**TASK DIRECTIONS**: Set down exactly the lines of the listing below, please, beginning with the first and ending with the line that holds "for i, p in".

^^^^^^^^

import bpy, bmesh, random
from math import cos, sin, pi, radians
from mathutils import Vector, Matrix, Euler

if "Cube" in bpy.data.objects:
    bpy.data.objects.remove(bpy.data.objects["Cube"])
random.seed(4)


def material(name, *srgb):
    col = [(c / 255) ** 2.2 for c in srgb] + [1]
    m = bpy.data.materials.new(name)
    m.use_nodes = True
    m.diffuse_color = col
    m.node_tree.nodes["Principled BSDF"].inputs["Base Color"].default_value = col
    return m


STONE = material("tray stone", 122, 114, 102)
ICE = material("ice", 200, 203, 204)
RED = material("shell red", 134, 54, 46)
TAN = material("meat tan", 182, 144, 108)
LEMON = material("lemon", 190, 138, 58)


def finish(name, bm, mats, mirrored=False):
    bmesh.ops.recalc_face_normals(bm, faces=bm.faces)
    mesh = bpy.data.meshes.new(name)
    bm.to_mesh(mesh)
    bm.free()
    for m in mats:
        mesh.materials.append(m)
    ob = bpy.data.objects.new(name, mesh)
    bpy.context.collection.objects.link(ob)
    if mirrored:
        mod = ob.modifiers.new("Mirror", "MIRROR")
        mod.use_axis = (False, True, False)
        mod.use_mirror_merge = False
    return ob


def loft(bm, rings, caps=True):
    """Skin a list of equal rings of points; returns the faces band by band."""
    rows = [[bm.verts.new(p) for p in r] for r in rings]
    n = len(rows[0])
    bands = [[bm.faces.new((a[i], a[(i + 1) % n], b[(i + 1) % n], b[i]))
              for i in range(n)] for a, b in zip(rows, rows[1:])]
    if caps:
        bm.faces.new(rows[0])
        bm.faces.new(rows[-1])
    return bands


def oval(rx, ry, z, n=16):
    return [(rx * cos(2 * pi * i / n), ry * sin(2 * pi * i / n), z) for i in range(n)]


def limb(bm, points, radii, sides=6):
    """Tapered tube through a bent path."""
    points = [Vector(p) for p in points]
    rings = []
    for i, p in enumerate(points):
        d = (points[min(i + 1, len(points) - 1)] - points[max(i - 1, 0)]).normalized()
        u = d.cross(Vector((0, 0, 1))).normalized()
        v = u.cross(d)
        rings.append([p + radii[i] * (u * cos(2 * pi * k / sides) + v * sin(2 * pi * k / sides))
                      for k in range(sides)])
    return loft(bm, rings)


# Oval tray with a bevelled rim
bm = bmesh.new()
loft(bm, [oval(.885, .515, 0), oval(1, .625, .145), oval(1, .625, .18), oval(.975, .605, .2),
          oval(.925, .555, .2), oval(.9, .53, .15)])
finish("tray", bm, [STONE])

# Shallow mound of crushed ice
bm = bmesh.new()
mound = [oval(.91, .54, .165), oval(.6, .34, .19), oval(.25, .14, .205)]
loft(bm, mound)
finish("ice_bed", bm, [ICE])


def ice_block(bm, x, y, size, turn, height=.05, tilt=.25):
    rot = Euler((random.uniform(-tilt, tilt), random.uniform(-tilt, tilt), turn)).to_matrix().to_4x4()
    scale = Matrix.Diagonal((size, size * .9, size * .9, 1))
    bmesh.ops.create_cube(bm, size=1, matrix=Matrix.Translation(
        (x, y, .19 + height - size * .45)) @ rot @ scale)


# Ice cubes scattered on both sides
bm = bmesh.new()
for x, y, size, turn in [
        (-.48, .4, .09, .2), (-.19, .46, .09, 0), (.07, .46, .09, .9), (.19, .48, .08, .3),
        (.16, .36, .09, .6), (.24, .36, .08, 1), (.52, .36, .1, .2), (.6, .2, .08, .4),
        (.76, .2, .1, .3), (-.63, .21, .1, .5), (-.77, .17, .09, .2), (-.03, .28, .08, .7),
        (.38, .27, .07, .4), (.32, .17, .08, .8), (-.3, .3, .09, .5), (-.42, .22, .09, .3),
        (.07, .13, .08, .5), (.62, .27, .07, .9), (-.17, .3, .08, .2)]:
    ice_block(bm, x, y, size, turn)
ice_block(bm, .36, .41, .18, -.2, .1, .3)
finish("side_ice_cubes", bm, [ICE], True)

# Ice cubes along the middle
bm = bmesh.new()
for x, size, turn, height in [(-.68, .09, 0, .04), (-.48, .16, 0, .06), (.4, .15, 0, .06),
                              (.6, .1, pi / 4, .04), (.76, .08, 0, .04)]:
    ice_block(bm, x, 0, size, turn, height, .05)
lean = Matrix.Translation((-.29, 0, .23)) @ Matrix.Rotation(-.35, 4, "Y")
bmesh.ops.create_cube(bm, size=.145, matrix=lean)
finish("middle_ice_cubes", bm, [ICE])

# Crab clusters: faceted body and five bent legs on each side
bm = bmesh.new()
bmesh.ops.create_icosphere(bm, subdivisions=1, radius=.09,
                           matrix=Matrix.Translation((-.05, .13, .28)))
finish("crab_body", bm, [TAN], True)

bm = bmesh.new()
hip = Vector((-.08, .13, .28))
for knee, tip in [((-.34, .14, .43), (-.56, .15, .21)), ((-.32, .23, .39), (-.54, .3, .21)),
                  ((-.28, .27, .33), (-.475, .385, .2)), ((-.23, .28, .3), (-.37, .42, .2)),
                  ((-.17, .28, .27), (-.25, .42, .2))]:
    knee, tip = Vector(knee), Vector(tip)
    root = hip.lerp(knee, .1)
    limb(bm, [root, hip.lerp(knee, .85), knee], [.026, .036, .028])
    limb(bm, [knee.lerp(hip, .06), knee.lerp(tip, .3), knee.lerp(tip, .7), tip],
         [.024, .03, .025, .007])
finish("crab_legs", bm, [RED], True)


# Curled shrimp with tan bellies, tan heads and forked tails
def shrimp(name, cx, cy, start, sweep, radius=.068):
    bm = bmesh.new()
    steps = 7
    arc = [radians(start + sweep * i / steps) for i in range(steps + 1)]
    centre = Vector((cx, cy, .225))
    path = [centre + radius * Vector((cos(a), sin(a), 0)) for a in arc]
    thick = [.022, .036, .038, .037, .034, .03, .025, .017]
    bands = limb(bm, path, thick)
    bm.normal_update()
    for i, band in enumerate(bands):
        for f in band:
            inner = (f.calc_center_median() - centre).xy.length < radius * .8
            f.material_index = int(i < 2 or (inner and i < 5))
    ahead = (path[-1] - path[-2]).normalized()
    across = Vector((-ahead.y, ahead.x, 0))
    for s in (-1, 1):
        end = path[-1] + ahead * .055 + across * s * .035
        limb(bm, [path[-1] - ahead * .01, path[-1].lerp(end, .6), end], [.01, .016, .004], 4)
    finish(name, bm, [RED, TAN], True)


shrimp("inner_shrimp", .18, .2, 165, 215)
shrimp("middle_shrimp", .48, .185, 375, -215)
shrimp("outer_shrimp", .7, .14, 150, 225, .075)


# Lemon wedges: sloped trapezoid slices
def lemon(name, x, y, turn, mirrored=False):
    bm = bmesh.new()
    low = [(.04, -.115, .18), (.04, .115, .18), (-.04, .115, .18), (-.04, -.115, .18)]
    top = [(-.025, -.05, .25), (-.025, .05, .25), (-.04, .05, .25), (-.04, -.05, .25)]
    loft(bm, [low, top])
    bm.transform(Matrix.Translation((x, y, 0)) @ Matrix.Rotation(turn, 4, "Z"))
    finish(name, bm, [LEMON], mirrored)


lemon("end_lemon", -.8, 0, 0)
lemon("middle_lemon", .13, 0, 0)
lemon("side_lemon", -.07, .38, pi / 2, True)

^^^^^^^^

**ANSWER TO THIS PROBLEM**:
import bpy, bmesh, random
from math import cos, sin, pi, radians
from mathutils import Vector, Matrix, Euler

if "Cube" in bpy.data.objects:
    bpy.data.objects.remove(bpy.data.objects["Cube"])
random.seed(4)


def material(name, *srgb):
    col = [(c / 255) ** 2.2 for c in srgb] + [1]
    m = bpy.data.materials.new(name)
    m.use_nodes = True
    m.diffuse_color = col
    m.node_tree.nodes["Principled BSDF"].inputs["Base Color"].default_value = col
    return m


STONE = material("tray stone", 122, 114, 102)
ICE = material("ice", 200, 203, 204)
RED = material("shell red", 134, 54, 46)
TAN = material("meat tan", 182, 144, 108)
LEMON = material("lemon", 190, 138, 58)


def finish(name, bm, mats, mirrored=False):
    bmesh.ops.recalc_face_normals(bm, faces=bm.faces)
    mesh = bpy.data.meshes.new(name)
    bm.to_mesh(mesh)
    bm.free()
    for m in mats:
        mesh.materials.append(m)
    ob = bpy.data.objects.new(name, mesh)
    bpy.context.collection.objects.link(ob)
    if mirrored:
        mod = ob.modifiers.new("Mirror", "MIRROR")
        mod.use_axis = (False, True, False)
        mod.use_mirror_merge = False
    return ob


def loft(bm, rings, caps=True):
    """Skin a list of equal rings of points; returns the faces band by band."""
    rows = [[bm.verts.new(p) for p in r] for r in rings]
    n = len(rows[0])
    bands = [[bm.faces.new((a[i], a[(i + 1) % n], b[(i + 1) % n], b[i]))
              for i in range(n)] for a, b in zip(rows, rows[1:])]
    if caps:
        bm.faces.new(rows[0])
        bm.faces.new(rows[-1])
    return bands


def oval(rx, ry, z, n=16):
    return [(rx * cos(2 * pi * i / n), ry * sin(2 * pi * i / n), z) for i in range(n)]


def limb(bm, points, radii, sides=6):
    """Tapered tube through a bent path."""
    points = [Vector(p) for p in points]
    rings = []
    for i, p in enumerate(points):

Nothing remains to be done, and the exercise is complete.